  • Dry diapers after a nap or for at least 2 hours at a time
  • Complaints about wet or dirty diapers
  • Use of words or facial expressions to communicate when they need to go to the bathroom

In addition to these signs that your child may be physically ready, children should have mastered basic motor skills and be able to walk, talk, and remove clothing in order to begin potty training.

Once you have decided that you and your child are ready to begin potty training, create a plan for the process and remember to map goals and plan ahead for rewards! Staying positive and encouraging your child will go a long way in helping them learn to use the toilet on their own.

Here are some other useful guidelines to help you and your child through the process:

  • Place a potty chair in the bathroom and explain its use to your child while they sit in it.
  • Discuss the bathroom using simple, correct terms and let your child know that they can talk about using the bathroom in the same way.
  • Schedule regular potty breaks throughout the day and sit with your child while they sit on the potty chair and try to use the toilet. Reading a potty-training book or giving your child a special toy to use while sitting on the chair will help keep them occupied as they try to use the toilet.
  • Offer regular praise, even just for trying. Letting your child know that you are proud of them for trying or succeeding and reminding them that they can try again later helps reinforce using the toilet as a positive behavior.
  • Pay attention to signs that your child may need to use the toilet (squatting, squirming, or becoming quiet) and respond quickly.
  • Encourage children to speak up and let you know when they need to use the toilet.
  • Dress your child in clothes that are easy for them to remove when they need to use the toilet and avoid belts, overalls, tights, or other items of clothing that take more time to remove.
  • Let your child flush the toilet and wash your hands with them afterward to show proper hand-washing techniques.
  • Conquer daytime potty training before tackling nighttime training. Use pull-ups or disposable training pants at night and during naps until your child has control of their bladder during the day.

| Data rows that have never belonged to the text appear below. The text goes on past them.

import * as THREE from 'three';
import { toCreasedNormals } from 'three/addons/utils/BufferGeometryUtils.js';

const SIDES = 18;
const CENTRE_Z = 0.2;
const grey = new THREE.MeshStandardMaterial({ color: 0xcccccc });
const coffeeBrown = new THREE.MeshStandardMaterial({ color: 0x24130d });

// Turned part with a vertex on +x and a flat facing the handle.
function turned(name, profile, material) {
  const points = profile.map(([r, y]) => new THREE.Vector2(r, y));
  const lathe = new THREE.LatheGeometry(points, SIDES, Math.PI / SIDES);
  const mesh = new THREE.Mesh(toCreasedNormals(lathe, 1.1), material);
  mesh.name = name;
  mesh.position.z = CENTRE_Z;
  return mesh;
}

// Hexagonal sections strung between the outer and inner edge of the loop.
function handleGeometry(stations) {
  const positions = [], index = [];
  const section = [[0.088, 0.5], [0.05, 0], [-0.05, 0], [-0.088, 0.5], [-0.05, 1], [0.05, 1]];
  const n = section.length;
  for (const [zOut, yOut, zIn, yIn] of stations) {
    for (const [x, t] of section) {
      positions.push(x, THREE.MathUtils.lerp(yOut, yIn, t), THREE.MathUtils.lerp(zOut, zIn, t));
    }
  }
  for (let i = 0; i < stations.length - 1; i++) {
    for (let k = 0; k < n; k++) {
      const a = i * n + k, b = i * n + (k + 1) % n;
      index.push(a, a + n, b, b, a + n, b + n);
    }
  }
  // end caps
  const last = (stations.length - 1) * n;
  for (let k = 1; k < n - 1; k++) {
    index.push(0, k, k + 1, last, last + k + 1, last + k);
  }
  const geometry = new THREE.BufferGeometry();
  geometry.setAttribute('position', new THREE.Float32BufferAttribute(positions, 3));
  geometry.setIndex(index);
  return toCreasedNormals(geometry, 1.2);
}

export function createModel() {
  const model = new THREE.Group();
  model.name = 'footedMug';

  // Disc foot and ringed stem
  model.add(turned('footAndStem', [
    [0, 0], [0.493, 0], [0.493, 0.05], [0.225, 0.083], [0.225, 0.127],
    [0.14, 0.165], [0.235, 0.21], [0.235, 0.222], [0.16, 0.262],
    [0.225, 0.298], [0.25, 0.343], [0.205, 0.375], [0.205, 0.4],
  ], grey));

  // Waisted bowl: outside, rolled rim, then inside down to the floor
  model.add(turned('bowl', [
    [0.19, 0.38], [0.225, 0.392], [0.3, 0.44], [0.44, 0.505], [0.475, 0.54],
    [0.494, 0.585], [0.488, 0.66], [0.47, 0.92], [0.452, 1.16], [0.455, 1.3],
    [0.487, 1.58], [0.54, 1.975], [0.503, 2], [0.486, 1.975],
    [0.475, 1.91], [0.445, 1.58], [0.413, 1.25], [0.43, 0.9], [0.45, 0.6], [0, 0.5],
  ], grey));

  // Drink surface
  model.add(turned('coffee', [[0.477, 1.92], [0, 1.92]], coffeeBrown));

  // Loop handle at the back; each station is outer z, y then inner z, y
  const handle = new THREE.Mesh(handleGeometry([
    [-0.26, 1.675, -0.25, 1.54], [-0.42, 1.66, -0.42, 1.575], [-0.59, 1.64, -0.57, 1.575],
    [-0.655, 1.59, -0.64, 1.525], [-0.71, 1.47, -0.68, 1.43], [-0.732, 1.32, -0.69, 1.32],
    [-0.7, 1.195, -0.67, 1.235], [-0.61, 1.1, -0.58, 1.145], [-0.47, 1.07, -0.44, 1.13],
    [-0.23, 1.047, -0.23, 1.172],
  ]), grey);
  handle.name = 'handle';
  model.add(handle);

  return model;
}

Remember to celebrate the small milestones along the way, such as the first shopping trip to buy “big kid” underwear or a day without an accident. If and when accidents occur, prepare for them by carrying a change of clothing, staying calm, and refraining from scolding or disciplining your child. Discuss the accident in a matter-of-fact way and talk to your child about what can happen differently next time.

Potty training can be quick and simple or a long process, but patience, positive reinforcement, and a good sense of humor can help make this an easier experience for both you and your child.